──────── THE RECORDS ────────

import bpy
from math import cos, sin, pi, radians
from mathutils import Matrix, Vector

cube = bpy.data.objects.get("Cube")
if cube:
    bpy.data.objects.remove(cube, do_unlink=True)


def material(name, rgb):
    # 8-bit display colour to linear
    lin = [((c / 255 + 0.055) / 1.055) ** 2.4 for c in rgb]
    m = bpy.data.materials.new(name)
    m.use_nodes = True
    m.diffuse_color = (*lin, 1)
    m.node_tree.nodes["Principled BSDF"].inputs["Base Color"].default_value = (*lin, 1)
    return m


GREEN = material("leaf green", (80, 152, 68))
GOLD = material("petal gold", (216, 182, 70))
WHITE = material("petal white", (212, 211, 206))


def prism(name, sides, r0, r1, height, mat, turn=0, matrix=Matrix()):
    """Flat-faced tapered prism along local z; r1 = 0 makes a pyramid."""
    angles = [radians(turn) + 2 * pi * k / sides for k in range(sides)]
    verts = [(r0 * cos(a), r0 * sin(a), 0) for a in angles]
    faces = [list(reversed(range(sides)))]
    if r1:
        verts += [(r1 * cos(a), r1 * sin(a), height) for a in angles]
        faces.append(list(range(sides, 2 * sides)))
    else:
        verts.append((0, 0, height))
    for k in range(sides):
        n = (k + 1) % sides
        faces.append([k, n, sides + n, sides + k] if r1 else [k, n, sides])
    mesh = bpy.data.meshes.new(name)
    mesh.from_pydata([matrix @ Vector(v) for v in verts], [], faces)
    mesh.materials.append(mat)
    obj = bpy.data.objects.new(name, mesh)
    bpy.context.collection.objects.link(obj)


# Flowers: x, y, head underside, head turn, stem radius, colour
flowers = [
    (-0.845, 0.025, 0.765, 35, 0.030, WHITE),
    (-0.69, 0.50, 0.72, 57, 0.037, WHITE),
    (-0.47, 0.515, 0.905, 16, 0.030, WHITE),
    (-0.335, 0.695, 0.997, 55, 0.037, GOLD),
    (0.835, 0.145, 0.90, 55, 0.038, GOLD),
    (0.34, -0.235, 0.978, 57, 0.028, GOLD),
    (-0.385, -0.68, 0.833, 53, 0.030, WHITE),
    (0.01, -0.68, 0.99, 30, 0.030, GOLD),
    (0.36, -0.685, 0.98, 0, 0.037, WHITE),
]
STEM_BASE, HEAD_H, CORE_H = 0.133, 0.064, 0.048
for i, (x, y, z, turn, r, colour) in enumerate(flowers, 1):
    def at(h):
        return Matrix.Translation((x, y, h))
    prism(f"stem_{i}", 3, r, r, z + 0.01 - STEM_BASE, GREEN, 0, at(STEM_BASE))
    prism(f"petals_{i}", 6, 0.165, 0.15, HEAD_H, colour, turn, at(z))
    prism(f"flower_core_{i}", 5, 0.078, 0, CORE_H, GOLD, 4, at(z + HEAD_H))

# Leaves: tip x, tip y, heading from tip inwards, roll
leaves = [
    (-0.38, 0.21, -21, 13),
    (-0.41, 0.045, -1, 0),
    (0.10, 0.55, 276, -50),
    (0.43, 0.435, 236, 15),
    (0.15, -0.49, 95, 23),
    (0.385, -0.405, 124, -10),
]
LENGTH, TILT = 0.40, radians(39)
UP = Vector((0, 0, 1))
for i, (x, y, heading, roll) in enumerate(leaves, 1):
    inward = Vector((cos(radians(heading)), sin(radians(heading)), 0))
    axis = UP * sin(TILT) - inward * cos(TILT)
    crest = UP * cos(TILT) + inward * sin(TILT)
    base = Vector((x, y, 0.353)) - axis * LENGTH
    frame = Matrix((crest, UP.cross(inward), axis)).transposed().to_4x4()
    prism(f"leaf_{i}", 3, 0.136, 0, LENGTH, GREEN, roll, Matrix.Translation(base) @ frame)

────────

## GOAL OF THE EXERCISE
Beginning with the first line above, could you copy every line exactly, up to and including the one with "n = (k + 1) % sides"?

## OUTPUT
import bpy
from math import cos, sin, pi, radians
from mathutils import Matrix, Vector

cube = bpy.data.objects.get("Cube")
if cube:
    bpy.data.objects.remove(cube, do_unlink=True)


def material(name, rgb):
    # 8-bit display colour to linear
    lin = [((c / 255 + 0.055) / 1.055) ** 2.4 for c in rgb]
    m = bpy.data.materials.new(name)
    m.use_nodes = True
    m.diffuse_color = (*lin, 1)
    m.node_tree.nodes["Principled BSDF"].inputs["Base Color"].default_value = (*lin, 1)
    return m


GREEN = material("leaf green", (80, 152, 68))
GOLD = material("petal gold", (216, 182, 70))
WHITE = material("petal white", (212, 211, 206))


def prism(name, sides, r0, r1, height, mat, turn=0, matrix=Matrix()):
    """Flat-faced tapered prism along local z; r1 = 0 makes a pyramid."""
    angles = [radians(turn) + 2 * pi * k / sides for k in range(sides)]
    verts = [(r0 * cos(a), r0 * sin(a), 0) for a in angles]
    faces = [list(reversed(range(sides)))]
    if r1:
        verts += [(r1 * cos(a), r1 * sin(a), height) for a in angles]
        faces.append(list(range(sides, 2 * sides)))
    else:
        verts.append((0, 0, height))
    for k in range(sides):
        n = (k + 1) % sides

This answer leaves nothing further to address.